PREDICTION: 

     What is the minimum energy configuration of ten LJ atoms in two dimensions? From the discussion in the previous paragraph and the figure, you can see that you can tackle this problem by using ten coins on a table. Explore this conformational space and see if you can figure out what the optimum configuration of ten LJ atoms is. Draw a sketch of what you believe to be the optimum structure.

     Count the contacts. In this tutorial, you will use an energy function that gives E = -1 kJ/mol for each ideal contact. The energy of a configuration with c contacts is thus predicted to be -c (kJ/mol). The predicted energies of the ideal conformations for the cases shown in the figure above are given in the table at the right. (N is the number of atoms.) There is also a space for you to enter your prediction for the energy of the optimum conformation of ten atoms of Lennard-Jonesium.

SETUP AND RUN FIRST SIMULATION:

     Create a new folder for your work on this tutorial.

     Open Chimera, Launch Sophia, and initiate a new simulation with:

          PDB File: LJ10-2.pdb

          Force Field:   Lennard-Jones

          FF Mod File:  LJ_E0_1.0.frcmod

          Box length:  2 nm

          Non-bond cutoff:  1 nm

     (Click on "Load Universe")

          Recipe...: SD_1000x1_conv_E-6.json

     To run the simulation, highlight the first ingredient in the Sophia Recipe Window – it will turn blue – and click "Run Next Ingredient".
 

     The recipe specifies steepest descent minimization, with the trajectory terminating after 1000 steps or upon satisfaction of the convergence criterion, whichever comes first. "conv_E-6" in the name of the recipe means that convergence is reached when a step produces a fractional change in energy less than one part in 1,000,000.

ANALYSIS OF FIRST SIMULATION: 

     Adjust the display so the Chimera window, the Trajectory Viewer and the Energy Plot are all visible. The controls in the Trajectory Viewer allow you to move forward and backward in the simulation.

     Play the trajectory and watch both the changes in energy and the changes in atomic positions.  Answer the following questions:

     1.  Count the number of inter-atomic contacts in the final structure.  Does it match your prediction?  If so, does the final energy match your prediction?

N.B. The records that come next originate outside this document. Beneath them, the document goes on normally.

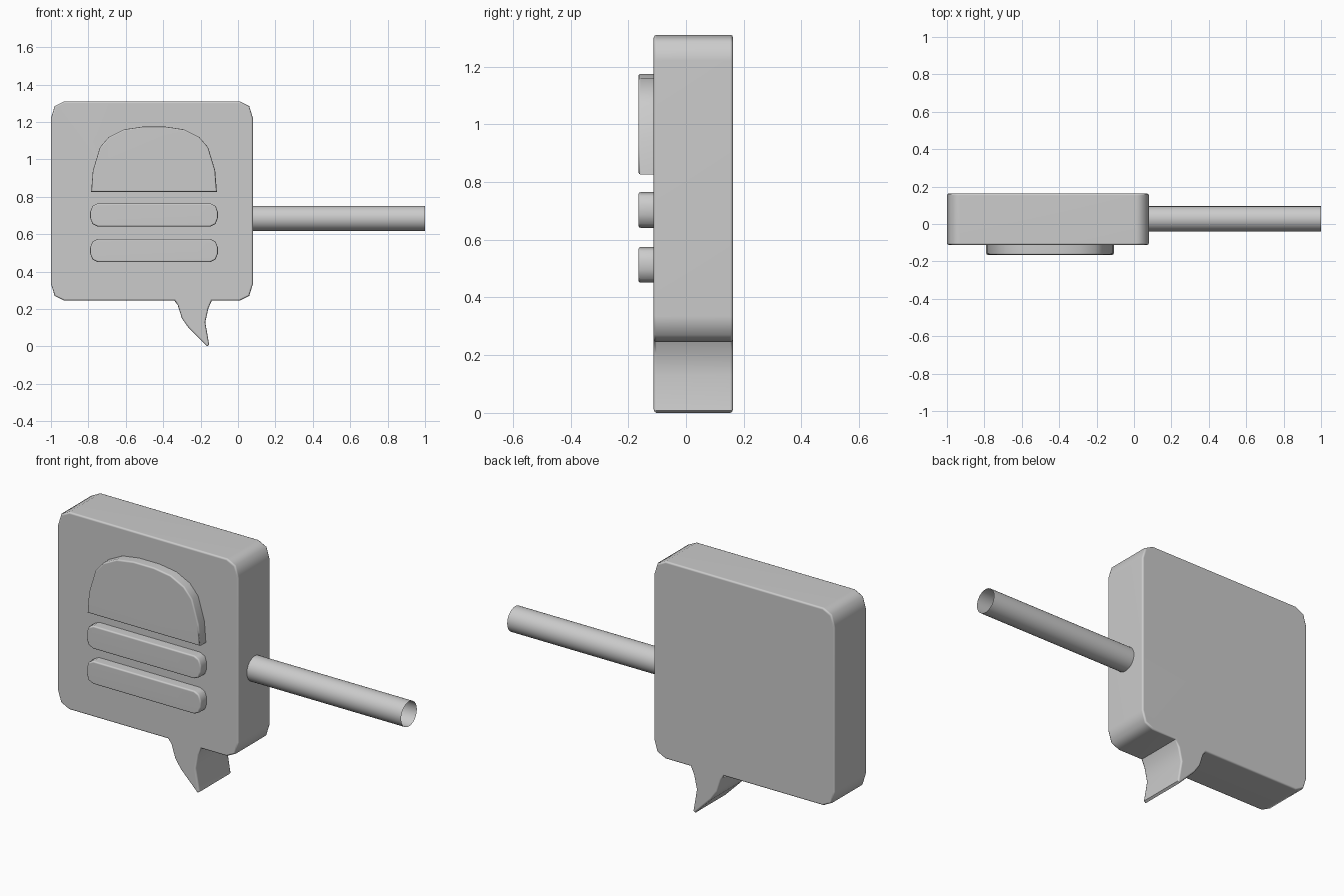
import bpy, bmesh, math

cube = bpy.data.objects.get("Cube")
if cube:
    bpy.data.objects.remove(cube, do_unlink=True)

grey = bpy.data.materials.new("plain grey")
grey.use_nodes = True
COLOUR = (0.6, 0.6, 0.6, 1)
grey.diffuse_color = COLOUR
grey.node_tree.nodes["Principled BSDF"].inputs["Base Color"].default_value = COLOUR


def finish(name, bm, angle):
    bmesh.ops.recalc_face_normals(bm, faces=bm.faces[:])
    mesh = bpy.data.meshes.new(name)
    bm.to_mesh(mesh)
    bm.free()
    mesh.materials.append(grey)
    obj = bpy.data.objects.new(name, mesh)
    bpy.context.collection.objects.link(obj)
    bpy.ops.object.select_all(action='DESELECT')
    obj.select_set(True)
    bpy.context.view_layer.objects.active = obj
    bpy.ops.object.shade_smooth_by_angle(angle=math.radians(angle))
    return obj


def slab(name, outline, front, back, bevel, round_back=True):
    """Extrude an x-z outline along y and round its rims."""
    bm = bmesh.new()
    face = bm.faces.new([bm.verts.new((x, front, z)) for x, z in outline])
    extruded = bmesh.ops.extrude_face_region(bm, geom=[face], use_keep_orig=True)
    for v in extruded["geom"]:
        if isinstance(v, bmesh.types.BMVert):
            v.co.y = back
    bmesh.ops.recalc_face_normals(bm, faces=bm.faces[:])
    levels = (front, back) if round_back else (front,)
    rims = [e for e in bm.edges
            if any(all(abs(v.co.y - y) < 1e-5 for v in e.verts) for y in levels)]
    bmesh.ops.bevel(bm, geom=rims, offset=bevel, segments=2, profile=0.5,
                    affect='EDGES', clamp_overlap=True)
    obj = finish(name, bm, 50)
    weighted = obj.modifiers.new("flat faces", 'WEIGHTED_NORMAL')
    weighted.keep_sharp = True
    return obj


def corner_box(x0, x1, z0, z1, corner):
    """Outline running clockwise from the lower left; corner holds inset points."""
    lower_left = [(x0 + a, z0 + b) for a, b in corner]
    upper_left = [(x0 + a, z1 - b) for a, b in reversed(corner)]
    upper_right = [(x1 - a, z1 - b) for a, b in corner]
    lower_right = [(x1 - a, z0 + b) for a, b in reversed(corner)]
    return lower_left + upper_left + upper_right + lower_right


# Speech bubble board with its curved tail
tail = [(-0.14, 0.245), (-0.158, 0.205), (-0.175, 0.13), (-0.154, 0.008),
        (-0.166, 0.0), (-0.265, 0.10), (-0.3, 0.15), (-0.322, 0.22), (-0.34, 0.245)]
board = corner_box(-1, 0.08, 0.245, 1.31,
                   [(0.07, 0), (0.02, 0.025), (0, 0.09)])
slab("bubble_board", board + tail, -0.112, 0.163, 0.012)

# Raised dome on the front
half_dome = [(-0.785, 0.826), (-0.776, 0.94), (-0.738, 1.065), (-0.69, 1.12),
             (-0.61, 1.16), (-0.51, 1.175)]
centre = -0.449
dome = half_dome + [(2 * centre - x, z) for x, z in reversed(half_dome)]
slab("front_dome", dome, -0.165, -0.105, 0.008, False)

# Two raised bars below the dome
for name, low in (("upper_bar", 0.641), ("lower_bar", 0.451)):
    bar = corner_box(-0.79, -0.108, low, low + 0.124,
                     [(0.04, 0), (0.012, 0.014), (0, 0.045)])
    slab(name, bar, -0.165, -0.105, 0.008, False)

# Open tube sticking out of the side
bm = bmesh.new()
bmesh.ops.create_cone(bm, cap_ends=False, segments=32, radius1=0.067, radius2=0.067, depth=0.94)
pole = finish("side_pole", bm, 50)
pole.rotation_euler = (0, math.pi / 2, 0)
pole.location = (0.53, 0.028, 0.685)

     2.  Does the final structure correspond to the global minimum? If not, is the structure at a local minimum?

     3.  Did the minimization satisfy the numerical convergence criterion?

     4.  Based on your answers to the previous three questions, carefully explain in what sense the simulation has converged, and in what sense it has not converged.

OTHER SIMULATIONS:

     1.  Quit Sophia. Then re-launch it and repeat the previous exercise, using the structure in LJ10-3.pdb.

     2.  Comment on the ways this simulation does or does not converge.

     3.  LJ10-3.pdb differs from LJ10-2.pdb by only a small difference in the position of atom 6. Why does the final structure differ so much from that of the previous simulation? 

Once again, this tutorial demonstrates how a relatively small difference in two structures can produce quite large differences in the results of a simulation.